GROWTH of household spending slowed to 3.9% in 2018, with nine out of 17 regions posting slower growth rates and one recording a decline, according to data the Philippine Statistics Authority released on Thursday.
Household spending, which accounted for 68.5% of total expenditure, totaled some P6.31 trillion in 2018. This represented a 5.6% year-on-year increase in 2018, albeit slower than the 5.9% growth in 2017.
On a per-person basis, household spending rose 3.9% to P59,162 in 2018 from P56,941. This, however, was slower than the 4.2% growth logged in 2017.
Among the country’s 17 regions, Central Luzon drew the fastest in per capita household spending at 5.3% to P69,926, albeit slower than six percent growth in 2017.
Per-capita household spending growth in the National Capital Region was likewise slower at 3.2% in 2018 from 3.5% in 2017, but remained the highest level of spending among regions at P109,794 per person.
Other regions that posted slower growth rates in household spending were Calabarzon (four percent from 4.8%); Mimaropa Region (5% from 5.1%); Western Visayas (3.9% from 5.3%); Eastern Visayas (3.8% from 4.2%); Northern Mindanao (2.3% from 2.7%); Davao Region (4.9% from 5.5%); and Soccsksargen (3.2% from 3.3%).
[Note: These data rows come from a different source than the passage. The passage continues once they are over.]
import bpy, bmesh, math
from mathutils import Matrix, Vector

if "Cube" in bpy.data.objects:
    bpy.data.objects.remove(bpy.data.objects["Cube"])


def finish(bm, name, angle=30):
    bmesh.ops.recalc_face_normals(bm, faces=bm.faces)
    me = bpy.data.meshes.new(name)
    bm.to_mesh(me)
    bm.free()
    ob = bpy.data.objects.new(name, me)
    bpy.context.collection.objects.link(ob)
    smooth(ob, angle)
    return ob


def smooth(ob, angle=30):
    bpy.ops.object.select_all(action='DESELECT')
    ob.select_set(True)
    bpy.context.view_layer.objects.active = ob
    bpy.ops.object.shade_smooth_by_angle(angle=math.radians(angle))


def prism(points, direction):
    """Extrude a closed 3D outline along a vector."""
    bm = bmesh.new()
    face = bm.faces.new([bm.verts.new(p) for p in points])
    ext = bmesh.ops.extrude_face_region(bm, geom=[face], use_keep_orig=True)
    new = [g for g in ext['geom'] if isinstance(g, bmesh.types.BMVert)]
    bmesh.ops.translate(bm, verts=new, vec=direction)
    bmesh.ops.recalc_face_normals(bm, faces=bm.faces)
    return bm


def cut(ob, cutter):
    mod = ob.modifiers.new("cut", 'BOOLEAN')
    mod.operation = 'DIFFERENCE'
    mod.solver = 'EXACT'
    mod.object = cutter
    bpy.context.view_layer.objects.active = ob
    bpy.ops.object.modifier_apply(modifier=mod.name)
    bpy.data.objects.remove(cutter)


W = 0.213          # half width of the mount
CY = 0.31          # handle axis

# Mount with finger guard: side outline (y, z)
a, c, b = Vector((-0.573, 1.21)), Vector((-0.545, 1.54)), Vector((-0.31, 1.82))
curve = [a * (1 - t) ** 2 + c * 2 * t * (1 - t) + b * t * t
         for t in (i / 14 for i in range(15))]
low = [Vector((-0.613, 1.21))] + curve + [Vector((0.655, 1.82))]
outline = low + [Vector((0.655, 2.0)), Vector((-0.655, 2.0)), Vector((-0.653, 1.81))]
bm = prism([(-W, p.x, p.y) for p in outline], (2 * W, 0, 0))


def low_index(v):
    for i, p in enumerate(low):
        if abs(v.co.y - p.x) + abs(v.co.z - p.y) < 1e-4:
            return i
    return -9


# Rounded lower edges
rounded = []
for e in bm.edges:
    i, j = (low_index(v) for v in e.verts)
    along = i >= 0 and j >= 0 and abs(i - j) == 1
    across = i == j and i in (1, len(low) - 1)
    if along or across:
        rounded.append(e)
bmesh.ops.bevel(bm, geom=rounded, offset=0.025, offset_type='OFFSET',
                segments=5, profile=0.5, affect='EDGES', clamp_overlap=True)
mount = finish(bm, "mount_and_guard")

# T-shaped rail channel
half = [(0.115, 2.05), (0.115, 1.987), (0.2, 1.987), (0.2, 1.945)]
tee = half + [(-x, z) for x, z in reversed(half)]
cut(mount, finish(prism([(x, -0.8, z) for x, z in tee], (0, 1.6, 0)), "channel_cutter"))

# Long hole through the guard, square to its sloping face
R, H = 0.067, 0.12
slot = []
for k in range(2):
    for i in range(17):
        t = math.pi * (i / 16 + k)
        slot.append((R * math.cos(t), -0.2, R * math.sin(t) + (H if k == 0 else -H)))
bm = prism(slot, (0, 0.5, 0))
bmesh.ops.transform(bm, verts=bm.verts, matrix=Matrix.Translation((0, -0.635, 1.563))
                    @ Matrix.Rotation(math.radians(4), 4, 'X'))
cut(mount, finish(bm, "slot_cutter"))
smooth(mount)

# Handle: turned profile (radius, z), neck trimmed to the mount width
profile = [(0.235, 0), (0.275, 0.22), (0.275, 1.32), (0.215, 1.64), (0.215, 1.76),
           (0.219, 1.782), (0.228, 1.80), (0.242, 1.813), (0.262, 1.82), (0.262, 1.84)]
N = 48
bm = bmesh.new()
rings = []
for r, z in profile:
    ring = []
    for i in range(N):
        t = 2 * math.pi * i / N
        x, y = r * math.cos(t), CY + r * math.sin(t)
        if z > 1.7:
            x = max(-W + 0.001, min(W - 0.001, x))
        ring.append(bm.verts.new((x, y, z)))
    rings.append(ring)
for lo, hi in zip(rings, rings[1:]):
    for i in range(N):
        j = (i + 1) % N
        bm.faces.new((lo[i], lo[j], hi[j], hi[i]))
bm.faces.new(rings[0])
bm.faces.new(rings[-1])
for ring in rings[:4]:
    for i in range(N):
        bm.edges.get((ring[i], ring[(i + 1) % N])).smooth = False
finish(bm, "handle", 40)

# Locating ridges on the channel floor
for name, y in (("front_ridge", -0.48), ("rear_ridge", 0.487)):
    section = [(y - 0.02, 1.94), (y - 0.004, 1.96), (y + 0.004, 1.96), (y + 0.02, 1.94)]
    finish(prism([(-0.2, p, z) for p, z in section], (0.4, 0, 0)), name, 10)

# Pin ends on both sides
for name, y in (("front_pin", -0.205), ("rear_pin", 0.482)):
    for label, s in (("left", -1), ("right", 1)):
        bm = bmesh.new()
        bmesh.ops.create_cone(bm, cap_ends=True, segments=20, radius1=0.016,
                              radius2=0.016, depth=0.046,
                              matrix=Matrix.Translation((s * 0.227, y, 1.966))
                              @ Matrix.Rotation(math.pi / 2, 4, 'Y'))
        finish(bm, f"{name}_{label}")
On the other hand, seven regions saw acceleration in per capita household spending growth, namely: Cagayan Valley, Bicol Region, Ilocos Region, Central Visayas, Zamboanga Peninsula, Cordillera Administrative Region and Caraga.
Only the Autonomous Region in Muslim Mindanao (ARMM) posted a decline in per capita household spending (-0.4% from 0.2%).
Economists attributed the spending slowdown to elevated inflation last year, which forced households to tighten their belts.
“Household final consumption spending in real terms may have slowed to 5.6%, but this is still a decent number considering difficulties in 2018 on the back of high inflation, which manifests itself clearly if we take a look at per-capita household spending,” Security Bank Corp. Chief Economist Robert Dan J. Roces said in an e-mail.
Mr. Roces explained that for 2018, the improved household incomes brought by the increase in remittances from overseas Filipino workers, the implementation of the Tax Reform for Acceleration and Inclusion law that slashed personal income tax rates, and “stable employment prospects” were “eroded by high inflation levels, which decreased the purchasing power of households.”
“Discretionary expenditures were restrained due to higher food and transport costs,” Mr. Roces said.
Last year saw inflation picking up for nine straight months, peaking at a nine-year-high 6.7% in September and October before easing to six percent in November and 5.1% in December. This brought the full-year 2018 average to 5.2% against the Bangko Sentral ng Pilipinas’ 2-4% target range for 2018 and was the fastest since 2008’s 8.2%.
Headline inflation has since slowed for six months to a 16-month-low three percent.
In a separate e-mail, Union Bank of the Philippines, Inc. (UnionBank) Chief Economist Ruben Carlo O. Asuncion noted Central Luzon’s acceleration in household spending is consistent with the region being “one of the best performers” last year in terms of economic growth.
Central Luzon was among the 12 regions that recorded overall economic growth above the 6.2% national average in 2018. That year, the region’s economy logged in a 7.1% growth.
“One thing that I see in Central Luzon is the aggressive infrastructure spending and the consequential impact of such development,” UnionBank’s Mr. Asuncion said.
As for ARMM, Mr. Asuncion said: “I think it’s well known how the region is challenged and vulnerable to any type of volatility. I am assuming that this is still an offshoot of the recent armed conflict in the area.”
“With inflation continuing to decline back to the government’s target of 2-4%, UnionBank’s Economic Research Unit sees the improvement in 2019 household spending… [with] inflation settling at 3.2%, well within the government’s goal,” Mr. Asuncion said.
Security Bank’s Mr. Roces was likewise optimistic, saying: “We project that tapering inflation levels will help support higher household spending for this year. With receding inflation, there is upbeat domestic demand.”
“Consumption is coming back. There is excitement once again over higher discretionary expenditures. And with the recent policy rate cuts by the central bank, private investments will continue to sustain jobs and income creation.” — Lourdes O. Pilar